CLUSTERED DOCK

Rumex conglomeratus

Dock & Knotweed Family [Polygonaceae]

Flowers:
month8may month8jun month8june

Fruit:
fruit8jun fruit8june fruit8jul fruit8july fruit8aug fruit8sep fruit8sept fruit8oct

status
statusZnative
 
flower
flower8white
 
inner
inner8cream
 
morph
morph8actino
 
petals
petalsZ6
(3+3)
type
typeZclustered
 
type
typeZtieredwhorls
 
stem
stem8square
 
stem
stem8round
 
stem
stem8ribbed
 

5th July 2014, Leeds & L/pool canal, Litherland, Merseyside. Photo: © RWD
Grows to 60cm high, max 1m in damp places, such as by canals or ponds.


5th July 2014, Leeds & L/pool canal, Litherland, Merseyside. Photo: © RWD
Stems not-straight, but slightly zig-zag (unlike Wood Dock where they are straight). Long branches spread apart at angles >30° to 90° (whereas in Wood Dock they are at between 15° to 25° occasionally to 45°.


5th July 2014, Leeds & L/pool canal, Litherland, Merseyside. Photo: © RWD
With leaves almost to the summit (unlike those of Wood Dock where they stop several tiers short).


5th July 2014, Leeds & L/pool canal, Litherland, Merseyside. Photo: © RWD
Fruits without petals in well-spaced whorls.


5th July 2014, Leeds & L/pool canal, Litherland, Merseyside. Photo: © RWD
Some leaves slightly waisted (unlike those on Wood Dock) and occasionally crisped, as here.


5th July 2014, Leeds & L/pool canal, Litherland, Merseyside. Photo: © RWD
Three un-toothed (entire) oblong to narrowly-ovate tepals each host a large, oval, red, pink or white wart (tubercle). (Wood Dock has but one tepal and only one wart).


5th July 2014, Leeds & L/pool canal, Litherland, Merseyside. Photo: © RWD


5th July 2014, Leeds & L/pool canal, Litherland, Merseyside. Photo: © RWD
The fruits are suspended on thin stems (petioles).


5th July 2014, Leeds & L/pool canal, Litherland, Merseyside. Photo: © RWD
Flower stems often reddish at the base, as here. (Stem obviously square with ribs on the flowering spikes, but this is not an identifying feature).

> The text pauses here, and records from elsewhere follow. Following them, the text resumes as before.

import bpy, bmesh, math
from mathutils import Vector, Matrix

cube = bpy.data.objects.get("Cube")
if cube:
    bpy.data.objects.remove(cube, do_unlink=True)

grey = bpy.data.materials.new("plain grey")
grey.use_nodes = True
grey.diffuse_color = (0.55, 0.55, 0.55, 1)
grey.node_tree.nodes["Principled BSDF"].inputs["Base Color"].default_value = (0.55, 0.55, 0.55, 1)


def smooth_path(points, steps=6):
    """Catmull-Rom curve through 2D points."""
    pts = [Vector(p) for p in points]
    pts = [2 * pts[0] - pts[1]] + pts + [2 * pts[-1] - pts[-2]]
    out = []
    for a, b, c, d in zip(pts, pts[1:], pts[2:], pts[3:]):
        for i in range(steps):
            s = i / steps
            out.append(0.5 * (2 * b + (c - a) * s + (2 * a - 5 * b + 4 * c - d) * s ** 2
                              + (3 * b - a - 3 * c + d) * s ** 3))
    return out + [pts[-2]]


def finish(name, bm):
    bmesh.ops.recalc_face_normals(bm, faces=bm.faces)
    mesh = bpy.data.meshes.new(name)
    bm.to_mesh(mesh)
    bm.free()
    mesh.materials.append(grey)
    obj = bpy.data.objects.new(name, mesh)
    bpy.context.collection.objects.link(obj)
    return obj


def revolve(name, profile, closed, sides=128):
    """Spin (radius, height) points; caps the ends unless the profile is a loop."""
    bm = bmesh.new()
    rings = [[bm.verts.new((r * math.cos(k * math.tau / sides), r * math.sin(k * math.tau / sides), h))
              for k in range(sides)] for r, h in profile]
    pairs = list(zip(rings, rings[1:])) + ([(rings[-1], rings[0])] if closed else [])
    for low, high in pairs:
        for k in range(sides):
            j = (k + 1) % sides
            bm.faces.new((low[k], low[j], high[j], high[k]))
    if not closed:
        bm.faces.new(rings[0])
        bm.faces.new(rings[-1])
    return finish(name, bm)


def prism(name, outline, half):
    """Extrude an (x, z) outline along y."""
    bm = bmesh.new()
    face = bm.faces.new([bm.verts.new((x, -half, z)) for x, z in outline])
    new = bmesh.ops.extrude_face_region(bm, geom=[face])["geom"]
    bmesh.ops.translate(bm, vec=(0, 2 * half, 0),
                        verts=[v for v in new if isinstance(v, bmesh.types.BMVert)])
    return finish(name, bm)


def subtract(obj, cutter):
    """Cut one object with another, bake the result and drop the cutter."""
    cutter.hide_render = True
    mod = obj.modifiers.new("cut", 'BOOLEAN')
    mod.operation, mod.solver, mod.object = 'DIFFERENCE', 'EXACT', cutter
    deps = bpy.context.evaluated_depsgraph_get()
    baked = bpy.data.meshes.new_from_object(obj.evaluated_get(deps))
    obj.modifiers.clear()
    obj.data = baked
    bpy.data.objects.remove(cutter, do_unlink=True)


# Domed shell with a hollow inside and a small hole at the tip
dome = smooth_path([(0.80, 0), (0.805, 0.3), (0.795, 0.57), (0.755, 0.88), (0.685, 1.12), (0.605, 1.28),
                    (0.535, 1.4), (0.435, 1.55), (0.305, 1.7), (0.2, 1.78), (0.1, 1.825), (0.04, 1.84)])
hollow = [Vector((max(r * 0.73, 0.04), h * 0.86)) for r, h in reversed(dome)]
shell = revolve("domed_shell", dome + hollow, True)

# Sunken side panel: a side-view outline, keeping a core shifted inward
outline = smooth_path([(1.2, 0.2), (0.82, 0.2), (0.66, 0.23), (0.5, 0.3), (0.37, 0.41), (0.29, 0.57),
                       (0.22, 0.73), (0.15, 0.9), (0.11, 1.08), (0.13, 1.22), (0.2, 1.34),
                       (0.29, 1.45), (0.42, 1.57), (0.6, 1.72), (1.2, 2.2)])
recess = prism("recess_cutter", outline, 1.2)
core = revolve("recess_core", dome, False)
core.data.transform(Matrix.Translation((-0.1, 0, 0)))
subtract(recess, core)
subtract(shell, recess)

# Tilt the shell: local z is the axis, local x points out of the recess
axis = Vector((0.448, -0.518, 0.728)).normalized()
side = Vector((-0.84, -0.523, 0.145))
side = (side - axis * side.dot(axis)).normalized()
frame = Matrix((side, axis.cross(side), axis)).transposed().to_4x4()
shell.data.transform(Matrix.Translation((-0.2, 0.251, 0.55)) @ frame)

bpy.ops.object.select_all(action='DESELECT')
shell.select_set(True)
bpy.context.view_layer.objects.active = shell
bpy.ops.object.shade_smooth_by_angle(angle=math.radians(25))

5th July 2014, Leeds & L/pool canal, Litherland, Merseyside. Photo: © RWD
3's


5th July 2014, Leeds & L/pool canal, Litherland, Merseyside. Photo: © RWD


5th July 2014, Leeds & L/pool canal, Litherland, Merseyside. Photo: © RWD
Lower leaves larger than upper. Leaves approximately oblong, some slightly waisted, and with a rounded base,


Not to be semantically confused with : Clustered Bellflower (Campanula glomerata), Clustered Clover (Trifolium glomeratum) [plants with similar names belonging to differing families].

Easily mistaken for : Wood Dock (Rumex sanguineus) but that prefers drier and shadier places such as woods. Other differences are shown in the photo captions.

Hybridizes with the similar : Wood Dock (Rumex sanguineus) to produce Rumex × ruhmeri which is the second-most fertile hybrid, but the similarity of both parents makes confirmation of the hybrid very difficult. It is probably frequent throughout the British Isles.

Likes to grow in sunny damp places such as by canals, beside ponds, ditches, streams, rivers and wettish meadows, field margins and field tracks. It is also able to tolerate brackish water.

Although Docks do indeed have flowers they are seldom seen in real life and seldom mentioned or shown in identification books because the flowers themselves must have no unique identifying features apart from the shape of the tepals; unlike as with the fruits which come afterwards and last a lot longer than the flowers.


  Rumex conglomeratus  ⇐ Global Aspect ⇒ Polygonaceae  

Distribution
 family8Dock & Knotweed family8Polygonaceae

 BSBI maps
genus8Rumex
Rumex
(Docks)

CLUSTERED DOCK

Rumex conglomeratus

Dock & Knotweed Family [Polygonaceae]